Chicken Pox (Varicella)
is highly contagious disease caused by herpes virus varicella, characterized by vesicular eruptions on the skin and mucous membranes usually with mild constitutional manifestations.
Varicella zoster virus
Source of Infection:
Secretion of respiratory tract of infective persons.
Modes of Transmission:
- Direct Contact – with patient who sheds the virus from vesicles
- Indirect Contact – through articles fresh soiled by discharges of infected persons
- Airborne – or spread by droplet infection
Most frequent in childhood but it may occur at any age, including the neonatal period with peak age between 5 and 9 years old.
From10-21 days with a mean of 14 days or 2 weeks
Period of Communicability:
The patient is contagious about a day before the eruption of rashes and continuous to be so up to the 5th or 6th day after the last scab formation or until all vesicles have become encrusted.
- Prodromal symptoms are mild and consist of fever and malaise
- Start from trunk and then spread to other parts of the body
- In bigger children, the lesions may be more widespread and severe
- Rapid progressions so that transitions is completed in 6-8 hours
- All stages are present simultaneously before all are covered scabs
- Determination of V-Z virus though Complement Fixation Test
- Determination of V-Z virus through Electron Microscopic examination of vesicular fluid
- Secondary infection of the lesions – furuncles, cellulites, skin abscess, erysipelas
- Zoverax 500mg/tablet, 1 tab 2x a day for seven days must be administered
- Oral acyclovir 800 mg 3x a day for five days must also be given
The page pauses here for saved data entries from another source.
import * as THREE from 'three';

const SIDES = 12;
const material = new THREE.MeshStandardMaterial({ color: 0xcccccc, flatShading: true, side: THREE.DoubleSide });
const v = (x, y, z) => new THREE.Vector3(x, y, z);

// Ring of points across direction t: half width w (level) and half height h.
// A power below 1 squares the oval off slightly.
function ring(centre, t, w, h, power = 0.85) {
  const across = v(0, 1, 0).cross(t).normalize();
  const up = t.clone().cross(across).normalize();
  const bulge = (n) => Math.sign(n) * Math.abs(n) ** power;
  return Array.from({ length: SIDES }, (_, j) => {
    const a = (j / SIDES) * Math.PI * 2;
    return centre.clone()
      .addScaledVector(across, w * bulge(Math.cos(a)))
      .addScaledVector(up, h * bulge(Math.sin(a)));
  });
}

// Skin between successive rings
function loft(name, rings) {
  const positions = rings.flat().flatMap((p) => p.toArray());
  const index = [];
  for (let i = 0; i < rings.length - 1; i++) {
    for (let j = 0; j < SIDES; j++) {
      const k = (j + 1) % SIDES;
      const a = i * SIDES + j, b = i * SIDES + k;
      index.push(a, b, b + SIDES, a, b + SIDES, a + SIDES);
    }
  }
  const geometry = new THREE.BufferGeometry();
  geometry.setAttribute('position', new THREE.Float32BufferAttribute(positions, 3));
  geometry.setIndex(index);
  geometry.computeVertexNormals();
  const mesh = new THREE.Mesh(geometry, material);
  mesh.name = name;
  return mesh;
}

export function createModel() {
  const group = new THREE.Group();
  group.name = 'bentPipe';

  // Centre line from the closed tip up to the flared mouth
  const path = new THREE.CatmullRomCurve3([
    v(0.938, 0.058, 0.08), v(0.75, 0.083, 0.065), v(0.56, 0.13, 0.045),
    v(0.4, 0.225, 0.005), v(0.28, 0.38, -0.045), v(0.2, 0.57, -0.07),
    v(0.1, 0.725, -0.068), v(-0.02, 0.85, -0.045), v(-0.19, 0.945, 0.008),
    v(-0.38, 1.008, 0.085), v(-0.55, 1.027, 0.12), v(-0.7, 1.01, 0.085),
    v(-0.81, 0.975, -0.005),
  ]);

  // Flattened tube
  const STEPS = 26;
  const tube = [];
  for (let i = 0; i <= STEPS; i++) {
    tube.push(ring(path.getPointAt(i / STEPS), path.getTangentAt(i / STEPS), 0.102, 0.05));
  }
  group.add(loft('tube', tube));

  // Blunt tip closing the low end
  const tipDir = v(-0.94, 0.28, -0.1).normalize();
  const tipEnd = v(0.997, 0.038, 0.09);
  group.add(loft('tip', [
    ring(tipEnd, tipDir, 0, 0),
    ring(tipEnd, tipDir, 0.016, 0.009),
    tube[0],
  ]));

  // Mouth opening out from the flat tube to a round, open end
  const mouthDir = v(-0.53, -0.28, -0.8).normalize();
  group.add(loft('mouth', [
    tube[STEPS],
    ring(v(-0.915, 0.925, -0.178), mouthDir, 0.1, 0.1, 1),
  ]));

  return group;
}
- Oral antihistamine can be taken to symptomatic pruritus
- Calamine lotion will ease itchiness
- Salicylates must not be given
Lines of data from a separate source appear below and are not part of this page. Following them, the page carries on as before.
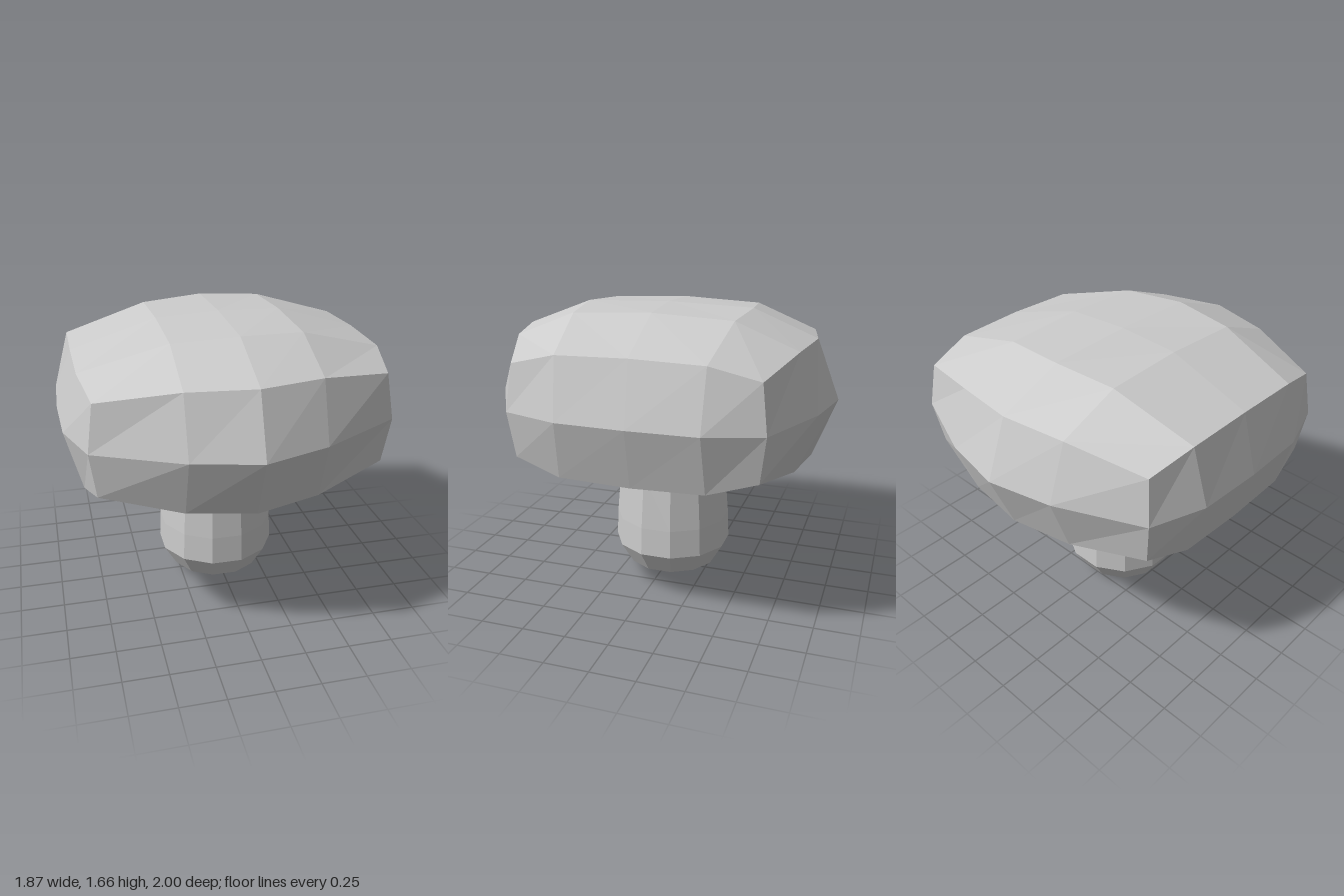
import * as THREE from 'three';

const material = () => new THREE.MeshStandardMaterial({ color: 0xcccccc, flatShading: true });

function faceted(geometry) {
  const g = geometry.toNonIndexed();
  g.computeVertexNormals();
  return g;
}

// Half sizes by grid step from the centre: [step in x][step in z]
const rim = { // upper and lower layers
  x: [[0, 0, 0], [0.36, 0.36, 0.36], [0.84, 0.835, 0.785]],
  z: [[0, 0.495, 0.87], [0, 0.455, 0.8], [0, 0.395, 0.66]],
  y: [[0.5, 0.485, 0.335], [0.485, 0.465, 0.325], [0.335, 0.325, 0.255]],
};
const belt = { // widest layer, at mid height
  x: [[0, 0, 0], [0.36, 0.36, 0.36], [0.937, 0.925, 0.82]],
  z: [[0, 0.5, 1.0], [0, 0.46, 0.91], [0, 0.38, 0.69]],
};

// Cap: a segmented box swollen into a rounded cushion, with a slight skew
function capGeometry() {
  const g = new THREE.BoxGeometry(4, 2, 4, 4, 2, 4);
  const p = g.attributes.position;
  for (let i = 0; i < p.count; i++) {
    const [gx, gy, gz] = [p.getX(i), p.getY(i), p.getZ(i)].map(Math.round);
    const a = Math.abs(gx), c = Math.abs(gz);
    const layer = gy === 0 ? belt : rim;
    const x = Math.sign(gx) * layer.x[a][c];
    const z = Math.sign(gz) * layer.z[a][c];
    const y = gy * rim.y[a][c];
    const shift = c === 2 && a === 0 ? 0 : -0.01 - 0.05 * x * x;
    p.setXYZ(i, x, 1.158 + y + 0.009 * x, z + shift - 0.035 * x);
  }
  return faceted(g);
}

export function createModel() {
  const group = new THREE.Group();

  const cap = new THREE.Mesh(capGeometry(), material());
  cap.name = 'cap';
  group.add(cap);

  // Stem: twelve-sided, bulging low down and ending in a shallow point
  const profile = [[0, 0], [0.273, 0.063], [0.35, 0.192], [0.343, 0.36], [0.315, 0.68], [0.31, 0.76], [0, 0.76]]
    .map(([r, y]) => new THREE.Vector2(r, y));
  const stem = new THREE.Mesh(faceted(new THREE.LatheGeometry(profile, 12, Math.PI / 12)), material());
  stem.name = 'stem';
  stem.position.set(-0.018, 0, -0.03);
  group.add(stem);

  return group;
}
- Antipyretics for fever.
- Prevention of secondary infection of the skin lesions through hygienic care of the patient
- Attention should be given to nasopharyngeal discharges and disinfection of cloths and linen by sunlight or boiling
- Cut fingernails short and wash hands more often in order to minimize bacterial infections; may be introduced by scratching
- Calamine lotion over rashes
- Antipyretics for fever
- Isolation of patient; cannot be confined in general hospital; isolated until all lesions have become encrusted.
- Active immunization with live attenuated varicella vaccine is necessary.
- Avoid exposure as much as possible to infected persons.